Tuesday, July 12, 2005

More FooFoo Dust from NAPALM

More from the NAPALM convention last week. Aren't you thrilled?

“We have a choice to embrace this growing cultural diversity or resist,” said Sacred Heart Sr. Mary E. McGann at a workshop for musicians at the National Pastoral Musicians Conference in Milwaukee. Sr. McGann is associate professor of liturgy and music at the Franciscan School of Theology and the Graduate Theological Union in Berkeley, Calif.


The U.S. bishops are calling the members of the church to embrace the new people and changes that are occurring today, she said. For many, they consider it to be the process of birthing a new church. [A NEW Church? What's the matter with the Catholic Church?]

“The bishops are calling us to embrace these new arrivals of brothers and sisters,” said Sr. McGann. “We are called to a new Catholicity, a new vision of the church, a new way of being church, through a path of conversion, communion and solidarity. [Uh, huh, I guess.]


“Conversion is the ongoing struggle to overcome misunderstandings that stand in the way of new relationships and a new life,” said Sr. McGann. [No it's not. The classic "conversion" is "metanoia," conforming oneself to Christ.]

Conversion invites us to be stretched so that we may become pioneers, ready to embrace the rich varied sounds of the Body of Christ.”

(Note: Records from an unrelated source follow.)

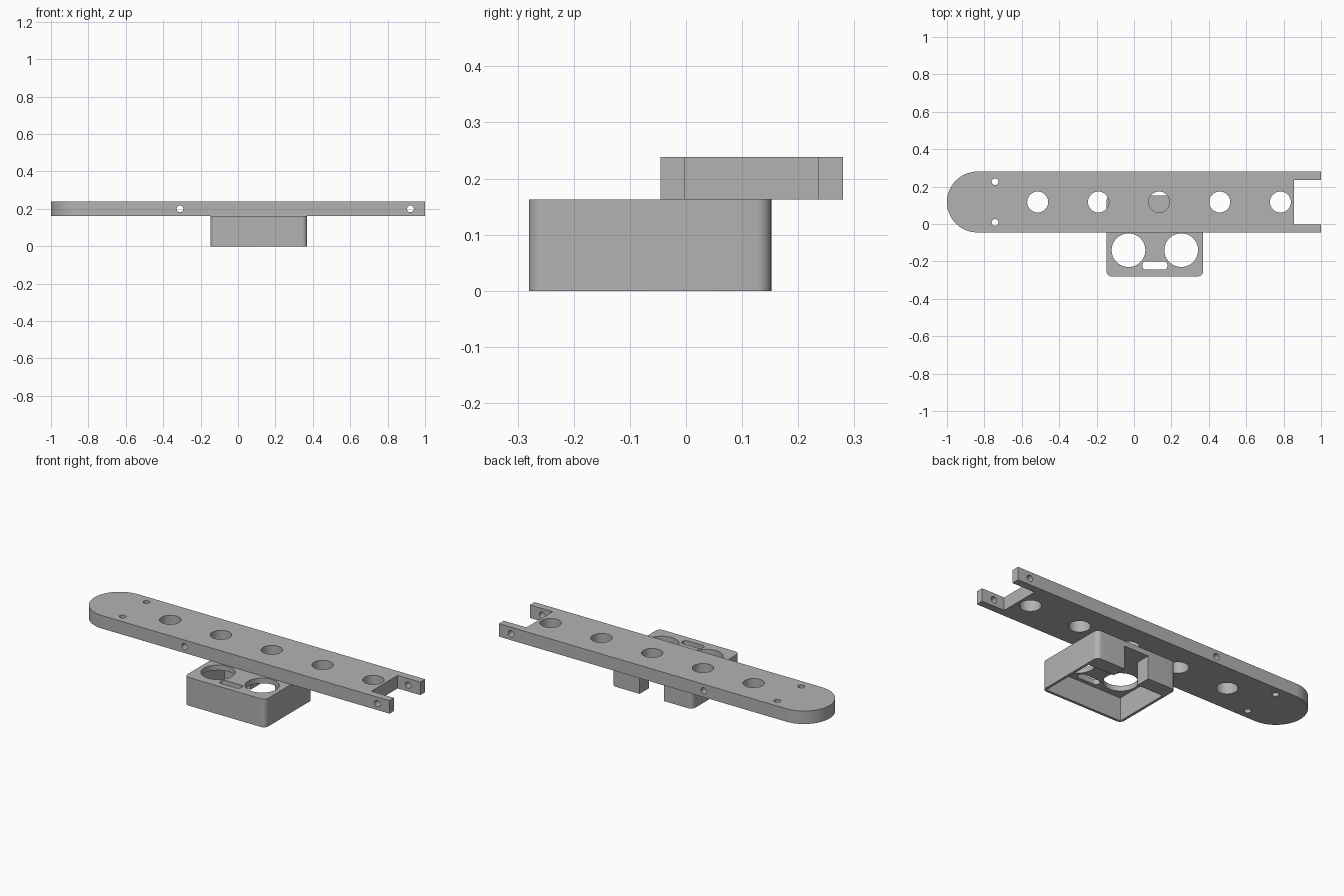
import bpy, math
from mathutils import Vector

cube = bpy.data.objects.get("Cube")
if cube:
    bpy.data.objects.remove(cube, do_unlink=True)

grey = bpy.data.materials.new("plain_grey")
grey.use_nodes = True
colour = (0.45, 0.45, 0.45, 1)
grey.diffuse_color = colour
grey.node_tree.nodes["Principled BSDF"].inputs["Base Color"].default_value = colour


def prism(name, outline, z0, z1):
    """Extrude a closed counter-clockwise xy outline between two heights."""
    n = len(outline)
    verts = [(x, y, z) for z in (z0, z1) for x, y in outline]
    faces = [list(range(n))[::-1], list(range(n, 2 * n))]
    faces += [(i, (i + 1) % n, (i + 1) % n + n, i + n) for i in range(n)]
    mesh = bpy.data.meshes.new(name)
    mesh.from_pydata(verts, [], faces)
    mesh.materials.append(grey)
    ob = bpy.data.objects.new(name, mesh)
    bpy.context.collection.objects.link(ob)
    return ob


def arc(cx, cy, r, start, end, steps):
    angles = [math.radians(start + (end - start) * i / steps) for i in range(steps + 1)]
    return [(cx + r * math.cos(a), cy + r * math.sin(a)) for a in angles]


def rounded(x0, x1, y0, y1, r, steps=8):
    corners = [(x1 - r, y1 - r), (x0 + r, y1 - r), (x0 + r, y0 + r), (x1 - r, y0 + r)]
    return [p for i, (x, y) in enumerate(corners) for p in arc(x, y, r, 90 * i, 90 * i + 90, steps)]


def rect(x0, x1, y0, y1):
    return [(x0, y0), (x1, y0), (x1, y1), (x0, y1)]


def drill(x, y, r, z0, z1):
    return prism("hole_cutter", arc(x, y, r, 0, 352.5, 47), z0, z1)


def cut(ob, cutters):
    for c in cutters:
        mod = ob.modifiers.new("cut", "BOOLEAN")
        mod.operation = "DIFFERENCE"
        mod.solver = "EXACT"
        mod.object = c
    bpy.context.view_layer.objects.active = ob
    for mod in list(ob.modifiers):
        bpy.ops.object.modifier_apply(modifier=mod.name)
    for c in cutters:
        bpy.data.objects.remove(c, do_unlink=True)
    bpy.ops.object.select_all(action="DESELECT")
    ob.select_set(True)
    bpy.ops.object.shade_smooth_by_angle(angle=math.radians(30))


LOW, HIGH = 0.163, 0.238
FRONT, BACK = -0.045, 0.28
MID = (FRONT + BACK) / 2
R = (BACK - FRONT) / 2

# Arm: long bar, round at one end and forked at the other
arm = prism("arm", [(1, FRONT), (1, -0.003), (0.855, -0.003), (0.855, 0.236), (1, 0.236), (1, BACK)]
            + arc(R - 1, MID, R, 90, 270, 40), LOW, HIGH)
tools = [drill(-0.515 + 0.3245 * i, MID, 0.056, 0.1, 0.3) for i in range(5)]
tools += [drill(-0.743, MID + s * 0.109, 0.018, 0.1, 0.3) for s in (-1, 1)]
# Cross holes running front to back
for x in (-0.31, 0.922):
    pin = drill(0, 0, 0.018, -0.5, 0.5)
    pin.rotation_euler.x = math.pi / 2
    pin.location = Vector((x, 0, 0.2))
    tools.append(pin)
bpy.context.view_layer.update()
cut(arm, tools)

# Housing: box open below, with a thick back wall split by a gap
X0, X1, Y0, Y1 = -0.147, 0.37, -0.28, 0.152
WALL, BACK_WALL, ROOF = 0.015, 0.085, 0.03
CX = (X0 + X1) / 2
housing = prism("housing", rounded(X0, X1, Y0, Y1, 0.028), 0, LOW)
tools = [
    prism("cavity_cutter", rect(X0 + WALL, X1 - WALL, Y0 + WALL, Y1 - BACK_WALL), -0.1, LOW - ROOF),
    prism("gap_cutter", rect(CX - 0.078, CX + 0.078, 0, 0.3), -0.1, LOW - ROOF),
    prism("slot_cutter", rounded(CX - 0.067, CX + 0.067, -0.244, -0.2, 0.02), 0.1, 0.3),
]
tools += [drill(CX + s * 0.141, -0.14, 0.09, 0.1, 0.3) for s in (-1, 1)]
cut(housing, tools)
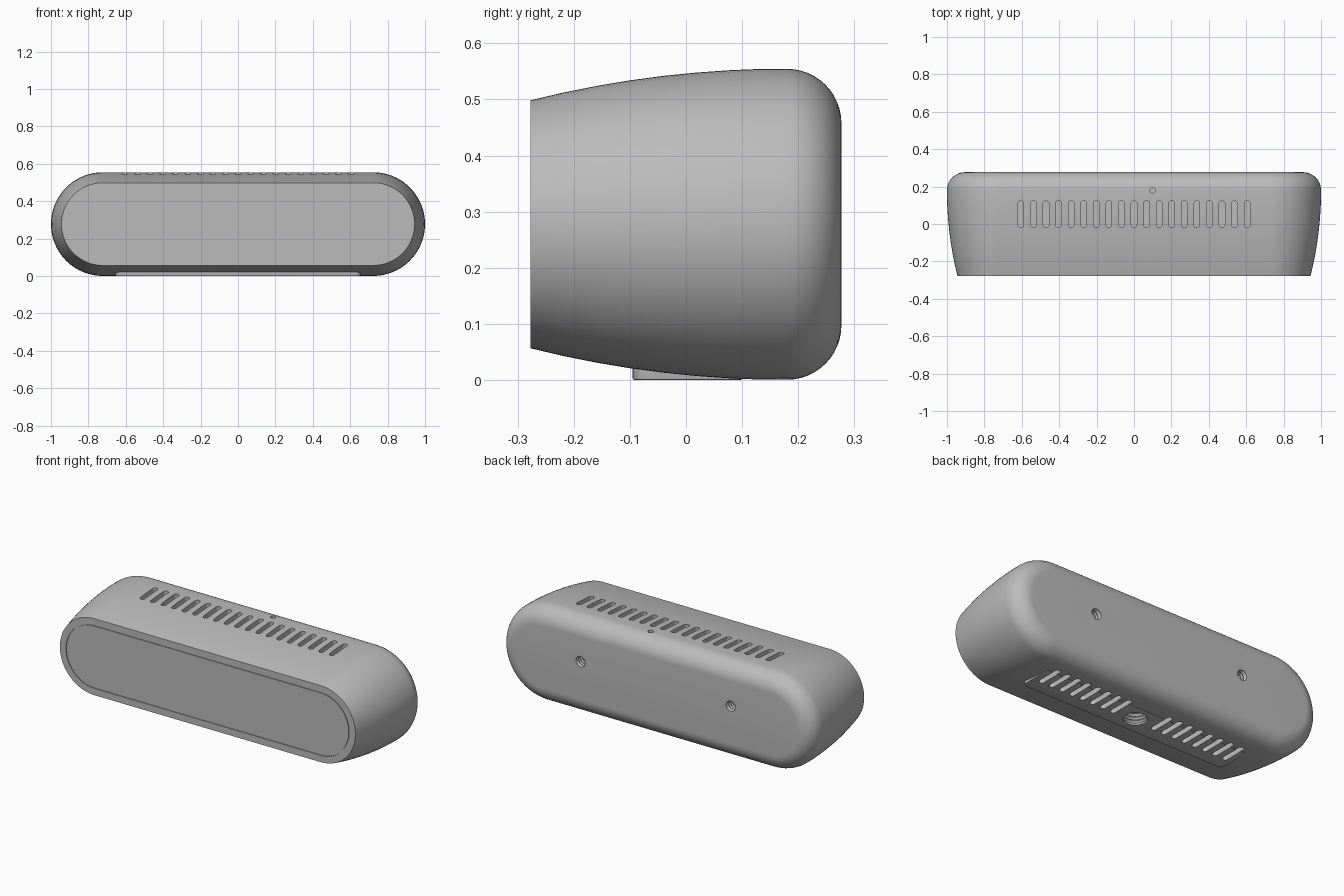
import bpy
import bmesh
from math import sin, cos, pi
from mathutils import Vector

if "Cube" in bpy.data.objects:
    bpy.data.objects.remove(bpy.data.objects["Cube"])

grey = bpy.data.materials.new("satin_grey")
grey.use_nodes = True
COLOUR = (0.5, 0.5, 0.5, 1)
grey.diffuse_color = COLOUR
grey.node_tree.nodes["Principled BSDF"].inputs["Base Color"].default_value = COLOUR

MID = 0.2775      # height of the shell axis
HALF = 0.723      # half distance between the end arc centres


def stadium(radius, half, segs):
    """2D capsule outline stretched along its first axis."""
    pts = []
    for side in (0, 1):
        for i in range(segs + 1):
            a = -pi / 2 + pi * side + pi * i / segs
            pts.append((radius * cos(a) + (half if side == 0 else -half), radius * sin(a)))
    return pts


def loft(bm, rings):
    """Skin a closed solid over rings with equal point counts."""
    loops = [[bm.verts.new(p) for p in ring] for ring in rings]
    faces = [bm.faces.new(loops[0]), bm.faces.new(loops[-1])]
    for a, b in zip(loops, loops[1:]):
        for i in range(len(a)):
            j = (i + 1) % len(a)
            faces.append(bm.faces.new((a[i], a[j], b[j], b[i])))
    bmesh.ops.recalc_face_normals(bm, faces=faces)


def make(name, bm):
    mesh = bpy.data.meshes.new(name)
    bm.to_mesh(mesh)
    bm.free()
    mesh.materials.append(grey)
    obj = bpy.data.objects.new(name, mesh)
    bpy.context.collection.objects.link(obj)
    return obj


def activate(obj):
    bpy.ops.object.select_all(action='DESELECT')
    obj.select_set(True)
    bpy.context.view_layer.objects.active = obj


def slot(bm, x, y0, y1, z0, z1, radius=0.015):
    """Round-ended vertical slot running along y."""
    yc, half = (y0 + y1) / 2, (y1 - y0) / 2 - radius
    outline = stadium(radius, half, 8)
    loft(bm, [[(x + v, yc + u, z) for u, v in outline] for z in (z0, z1)])


def hole(bm, start, axis, profile, segs=24):
    """Round hole turned from (depth, radius) pairs."""
    axis = Vector(axis)
    u = Vector((1, 0, 0))
    v = axis.cross(u)
    loft(bm, [[Vector(start) + axis * d + (u * cos(2 * pi * i / segs) + v * sin(2 * pi * i / segs)) * r
               for i in range(segs)] for d, r in profile])


def thread(radius, depth, turns):
    """Ridged hole profile that starts outside the surface."""
    step = depth / (2 * turns)
    return [(-0.03, radius)] + [(i * step, radius * (1 if i % 2 else 0.84)) for i in range(1, 2 * turns + 1)]


# Shell: capsule section swelling backwards, with a rounded back edge
seam = [(-0.277, 0.178), (-0.272, 0.178), (-0.272, 0.182), (-0.277, 0.182)]
sides = [(-0.277, 0.221), (-0.22, 0.2345), (-0.16, 0.2465), (-0.1, 0.2565), (-0.04, 0.2645),
         (0.02, 0.2705), (0.08, 0.2747), (0.13, 0.2767)]
fillet = [(0.18 + 0.097 * sin(pi / 2 * i / 12), 0.18 + 0.097 * cos(pi / 2 * i / 12)) for i in range(13)]
bm = bmesh.new()
loft(bm, [[(x, y, MID + z) for x, z in stadium(r, HALF, 40)] for y, r in seam + sides + fillet])
shell = make("shell", bm)

# Base plate: flat pad under the shell with rounded corners
bm = bmesh.new()
bmesh.ops.create_cube(bm, size=1)
for vert in bm.verts:
    vert.co = (vert.co.x * 1.31, vert.co.y * 0.195 + 0.0025, vert.co.z * 0.03 + 0.015)
corners = [e for e in bm.edges if abs(e.verts[0].co.z - e.verts[1].co.z) > 0.01]
bmesh.ops.bevel(bm, geom=corners, offset=0.025, segments=6, profile=0.5, affect='EDGES')
rim = [e for e in bm.edges if all(v.co.z < 0.001 for v in e.verts)]
bmesh.ops.bevel(bm, geom=rim, offset=0.003, segments=2, profile=0.5, affect='EDGES')
plate = make("base_plate", bm)

# Cutter: top and bottom vents, indicator hole, wall mounts, threaded socket
bm = bmesh.new()
for i in range(-9, 10):
    x = i * 0.0672
    slot(bm, x, -0.02, 0.125, 0.505, 0.6)
    if abs(i) > 1:
        slot(bm, x, -0.02, 0.135, -0.05, 0.045)
hole(bm, (0.1, 0.18, 0.555), (0, 0, -1), [(-0.03, 0.015), (0.03, 0.015)])
for x in (-0.48, 0.48):
    hole(bm, (x, 0.277, 0.315), (0, -1, 0), thread(0.03, 0.07, 4))
hole(bm, (0, 0.01, 0), (0, 0, 1), thread(0.062, 0.1, 5), 32)
cutter = make("vent_cutter", bm)
cutter.hide_render = True

for part in (shell, plate):
    activate(part)
    cut = part.modifiers.new("openings", 'BOOLEAN')
    cut.operation = 'DIFFERENCE'
    cut.solver = 'EXACT'
    cut.object = cutter
    bpy.ops.object.modifier_apply(modifier=cut.name)
    bpy.ops.object.shade_smooth_by_angle(angle=pi / 6)

bpy.data.objects.remove(cutter)
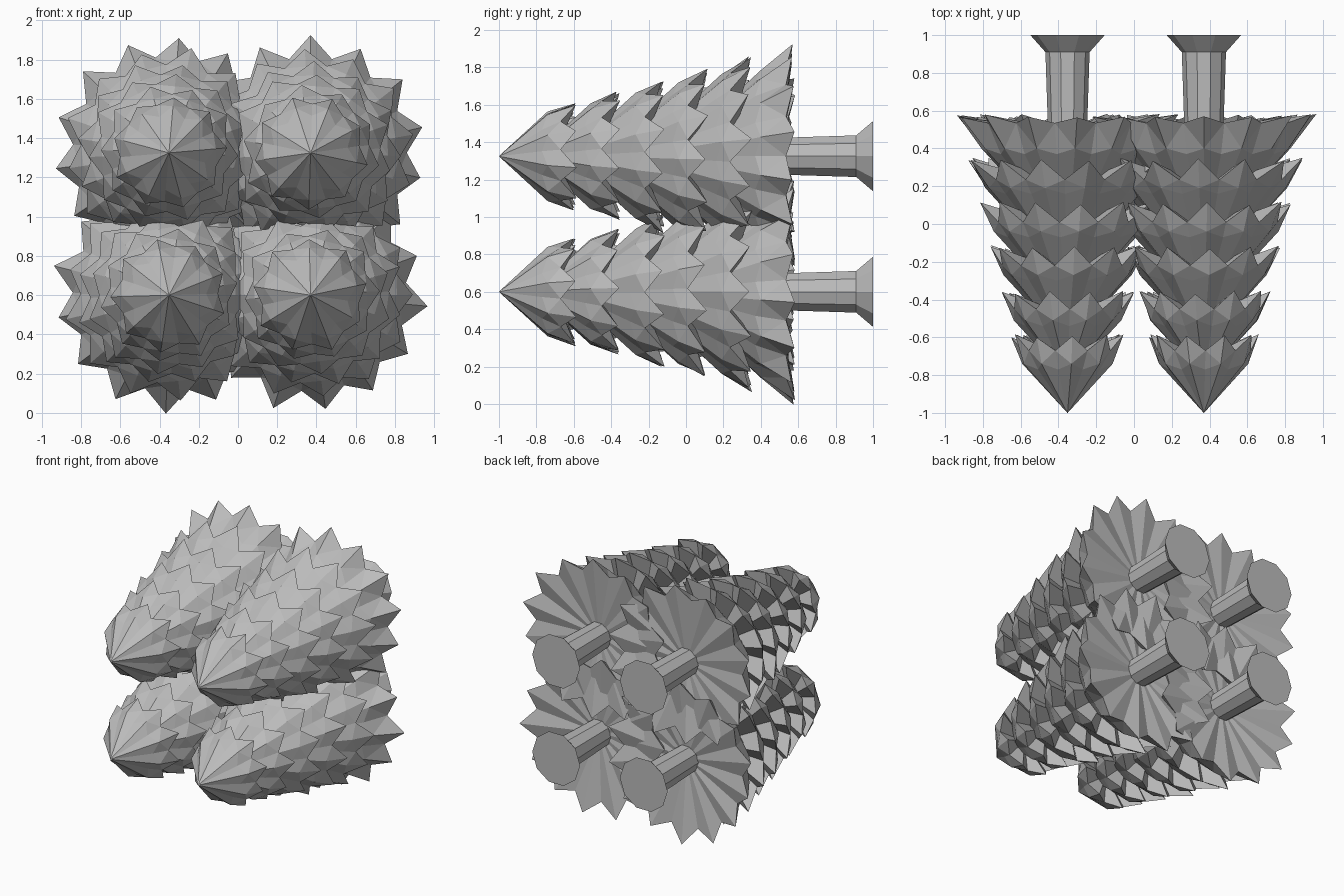
import bpy, bmesh, math, random

random.seed(4)
if "Cube" in bpy.data.objects:
    bpy.data.objects.remove(bpy.data.objects["Cube"])

grey = bpy.data.materials.new("plain_grey")
grey.use_nodes = True
colour = (0.5, 0.5, 0.5, 1)
grey.diffuse_color = colour
grey.node_tree.nodes["Principled BSDF"].inputs["Base Color"].default_value = colour


def finish(bm, name, location):
    bmesh.ops.recalc_face_normals(bm, faces=bm.faces)
    mesh = bpy.data.meshes.new(name)
    bm.to_mesh(mesh)
    bm.free()
    mesh.materials.append(grey)
    obj = bpy.data.objects.new(name, mesh)
    obj.location = location
    bpy.context.collection.objects.link(obj)


def point(bm, radius, angle, y):
    return bm.verts.new((radius * math.cos(angle), y, radius * math.sin(angle)))


def branch_tier(name, location, tip_y, tip_r, notch_r, depth, mid_y, mid_r, spikes, phase):
    """Steep pleated cone with a bent ridge per spike and a hollow underside."""
    bm = bmesh.new()
    apex = bm.verts.new((0, mid_y - mid_r / 0.92, 0))
    hub = bm.verts.new((0, tip_y - depth - 0.04, 0))
    middle, rim = [], []
    for i in range(spikes * 2):
        angle = phase + math.pi * i / spikes
        if i % 2 == 0:
            r = tip_r * random.uniform(0.97, 1.03)
            rim.append(point(bm, r, angle, tip_y + random.uniform(-0.012, 0.008)))
            middle.append(point(bm, mid_r, angle, mid_y))
        else:
            rim.append(point(bm, notch_r, angle, tip_y - depth))
            middle.append(point(bm, mid_r - 0.05, angle, mid_y - 0.03))
    for i in range(spikes * 2):
        j = (i + 1) % (spikes * 2)
        ridge, valley = (i, j) if i % 2 == 0 else (j, i)
        bm.faces.new((apex, middle[i], middle[j]))
        bm.faces.new((middle[ridge], rim[ridge], rim[valley]))
        bm.faces.new((middle[ridge], rim[valley], middle[valley]))
        bm.faces.new((hub, rim[j], rim[i]))
    finish(bm, name, location)


def trunk(name, location, sides=10):
    """Slim trunk flaring out to a flat foot."""
    bm = bmesh.new()
    rings = [[point(bm, r, math.tau * i / sides, y) for i in range(sides)]
             for r, y in ((0.1, 0.4), (0.117, 0.91), (0.197, 1.0))]
    for a, b in zip(rings, rings[1:]):
        for i in range(sides):
            j = (i + 1) % sides
            bm.faces.new((a[i], a[j], b[j], b[i]))
    bm.faces.new(rings[0])
    bm.faces.new(rings[-1])
    finish(bm, name, location)


# Rim tip y, tip radius, notch radius, notch depth, bend y, bend radius, spikes
tiers = [
    (-0.59, 0.29, 0.25, 0.08, -0.74, 0.24, 9),
    (-0.36, 0.345, 0.30, 0.09, -0.51, 0.285, 10),
    (-0.12, 0.41, 0.355, 0.10, -0.27, 0.34, 11),
    (0.11, 0.465, 0.40, 0.10, -0.04, 0.395, 12),
    (0.345, 0.53, 0.45, 0.11, 0.19, 0.44, 13),
    (0.575, 0.59, 0.49, 0.04, 0.40, 0.46, 14),
]

# Four trees lying on their sides, tips to the front
trees = {
    "upper_right": (-0.352, 1.325, 7.9),
    "upper_left": (0.37, 1.325, 12.9),
    "lower_right": (-0.352, 0.6, 11.4),
    "lower_left": (0.37, 0.6, 20.3),
}
for label, (x, z, turn) in trees.items():
    spot = (x, 0, z)
    for k, tier in enumerate(tiers):
        last = k == len(tiers) - 1
        phase = math.radians(turn) if last else random.uniform(0, math.tau)
        branch_tier(f"{label}_branch_tier_{k + 1}", spot, *tier, phase)
    trunk(f"{label}_trunk", spot)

Once conversion is achieved, she explained, communion may enter into the congregation, as deeper communication is reached throughout the cultures.


“Music,” said Sr. McGann. “What better way to build bridges across cultures? Music is not just an artifact of a culture, it is a threshold into the doorway of the history of a culture. And it’s not just about the music. It’s about the message. We are not performers. We are God’s messengers.” [Yes, Sister, sort of. Gregorian Chant and polyphony are the musical culture of the Catholic Church. They are not "doorways," nor "history." I'm sure that's what you meant, right?]

She added that through these messengers, bridges can be built within and across communities in any given archdiocese.

“As we forge our way into a new future, we must tend to those who follow us,” Sr. McGann said. “No doubt through these transformations we will have new insights. Music as a meeting point, a devotion, and a source of solidarity. No doubt that through this path, we will be on our way into singing a new church into being.” [Either music is a source of solidarity, as in the case of Chant, or it's 'singing a new Church' into being. Can't be both.]

Sometimes you wonder if MS Word has a random-intellectualoid-word-generator which actually writes these speeches.


Terrence Berres said...

Contemporary hymns might be multi-cultural in the sense that they're like taking that ring binder from a seminar on the multi-cultural and setting it to music.

Dad29 said...

Yeah. Just as inspired, too.

Anonymous said...

New Church? What's wrong with the "old" one?

Dad29 said...

The concept of the Communion of Saints, which is transcendent of time, is null and void to the LiturgyWonk/Wonkette crowd.

They live in a world in which History began approximately at their birthdate.

Thus, the "democracy of the Dead", Tradition (GKC, of course) is no longer operative.